=== Begin Enclosure ===

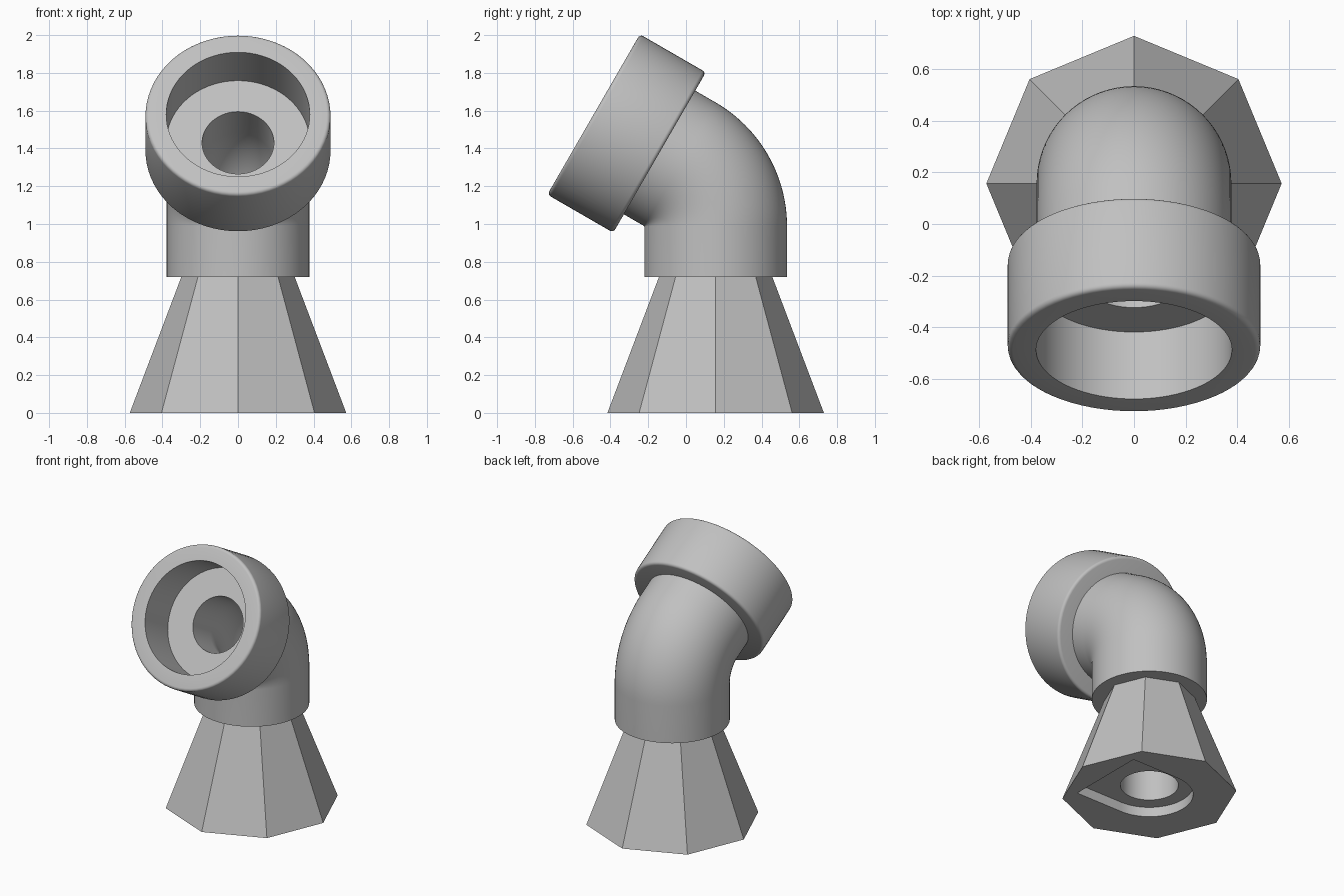
import bpy, bmesh
from math import sin, cos, pi, radians, sqrt
from mathutils import Vector, Matrix

if "Cube" in bpy.data.objects:
    bpy.data.objects.remove(bpy.data.objects["Cube"], do_unlink=True)

SIDES = 72
BASE_Y = 0.157            # centre of base and pipe
BORE, PIPE = 0.19, 0.378  # radii
JOINT_Z = 0.72            # base meets pipe
BEND = 0.38               # bend radius of the elbow
TILT = radians(60)
AXIS = Vector((0, -sin(TILT), cos(TILT)))
CUP_FRONT = Vector((0, -0.489, 1.58))
CUP_LEN, CUP_R, FILLET = 0.403, 0.49, 0.02

grey = bpy.data.materials.new("plain_grey")
grey.use_nodes = True
grey.diffuse_color = (0.53, 0.53, 0.53, 1)
grey.node_tree.nodes["Principled BSDF"].inputs["Base Color"].default_value = grey.diffuse_color


def finish(bm, name, smooth):
    bmesh.ops.recalc_face_normals(bm, faces=bm.faces)
    mesh = bpy.data.meshes.new(name)
    bm.to_mesh(mesh)
    bm.free()
    mesh.materials.append(grey)
    ob = bpy.data.objects.new(name, mesh)
    bpy.context.collection.objects.link(ob)
    bpy.ops.object.select_all(action='DESELECT')
    bpy.context.view_layer.objects.active = ob
    ob.select_set(True)
    if smooth:
        bpy.ops.object.shade_smooth_by_angle(angle=radians(35))
    return ob


def loop(bm, points):
    return [bm.verts.new(p) for p in points]


def circle(r, z, n=SIDES):
    return [Vector((r * cos(2 * pi * i / n), r * sin(2 * pi * i / n), z)) for i in range(n)]


def bridge(bm, a, b):
    n = len(a)
    for i in range(n):
        j = (i + 1) % n
        bm.faces.new((a[i], a[j], b[j], b[i]))


def fill_between(bm, a, b):
    edges = []
    for ring in (a, b):
        for i, v in enumerate(ring):
            pair = (v, ring[(i + 1) % len(ring)])
            edges.append(bm.edges.get(pair) or bm.edges.new(pair))
    bmesh.ops.triangle_fill(bm, edges=edges, use_beauty=True, normal=(0, 0, -1))


# Octagonal base with a D-shaped socket underneath and a bore through it
def socket(z, r=0.287, flat=0.377):
    arc = [Vector((-r * sin(pi * i / 32), r * cos(pi * i / 32), z)) for i in range(33)]
    return [Vector((flat, r, z))] + arc + [Vector((flat, -r, z))]


bm = bmesh.new()
foot, top = loop(bm, circle(0.573, 0, 8)), loop(bm, circle(0.30, JOINT_Z, 8))
mouth, roof = loop(bm, socket(0)), loop(bm, socket(0.07))
bore_low, bore_top = loop(bm, circle(BORE, 0.07)), loop(bm, circle(BORE, JOINT_Z))
for a, b in ((foot, top), (mouth, roof), (bore_low, bore_top)):
    bridge(bm, a, b)
fill_between(bm, foot, mouth)
fill_between(bm, roof, bore_low)
fill_between(bm, top, bore_top)
bmesh.ops.translate(bm, verts=bm.verts, vec=(0, BASE_Y, 0))
finish(bm, "octagonal_base", True)

# Elbow pipe: one path swept with an outer and an inner radius
normal = Vector((0, cos(TILT), sin(TILT)))
hinge_y = BASE_Y - BEND
hinge_z = (normal.dot(CUP_FRONT) - BEND - normal.y * hinge_y) / normal.z
stations = [(Vector((0, BASE_Y, JOINT_Z)), 0)]
for i in range(25):
    t = TILT * i / 24
    stations.append((Vector((0, hinge_y + BEND * cos(t), hinge_z + BEND * sin(t))), t))
stations.append((CUP_FRONT - AXIS * CUP_LEN, TILT))

bm = bmesh.new()
ends = []
for radius in (PIPE, BORE):
    rings = []
    for centre, t in stations:
        m = Matrix.Translation(centre) @ Matrix.Rotation(t, 4, 'X')
        rings.append(loop(bm, [m @ p for p in circle(radius, 0)]))
    for a, b in zip(rings, rings[1:]):
        bridge(bm, a, b)
    ends.append(rings)
bridge(bm, ends[0][0], ends[1][0])
bridge(bm, ends[0][-1], ends[1][-1])
finish(bm, "elbow_pipe", True)

# Cup: turned profile (radius, height along axis) with rounded outer edges
profile = [(BORE, 0)]
for height, start in ((FILLET, -90), (CUP_LEN - FILLET, 0)):
    for i in range(5):
        t = radians(start + 90 * i / 4)
        profile.append((CUP_R - FILLET + FILLET * cos(t), height + FILLET * sin(t)))
profile += [(0.38, CUP_LEN), (0.38, CUP_LEN - 0.30), (BORE, CUP_LEN - 0.30)]

bm = bmesh.new()
rings = [loop(bm, circle(r, z)) for r, z in profile]
for a, b in zip(rings, rings[1:] + rings[:1]):
    bridge(bm, a, b)
place = Matrix.Translation(CUP_FRONT - AXIS * CUP_LEN) @ Matrix.Rotation(TILT, 4, 'X')
bmesh.ops.transform(bm, matrix=place, verts=bm.verts)
finish(bm, "socket_cup", True)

=== End Enclosure ===

* Task to complete
Where a line of the records has the string "stations", copy that line.

* Task result
stations = [(Vector((0, BASE_Y, JOINT_Z)), 0)]
    stations.append((Vector((0, hinge_y + BEND * cos(t), hinge_z + BEND * sin(t))), t))
stations.append((CUP_FRONT - AXIS * CUP_LEN, TILT))
    for centre, t in stations:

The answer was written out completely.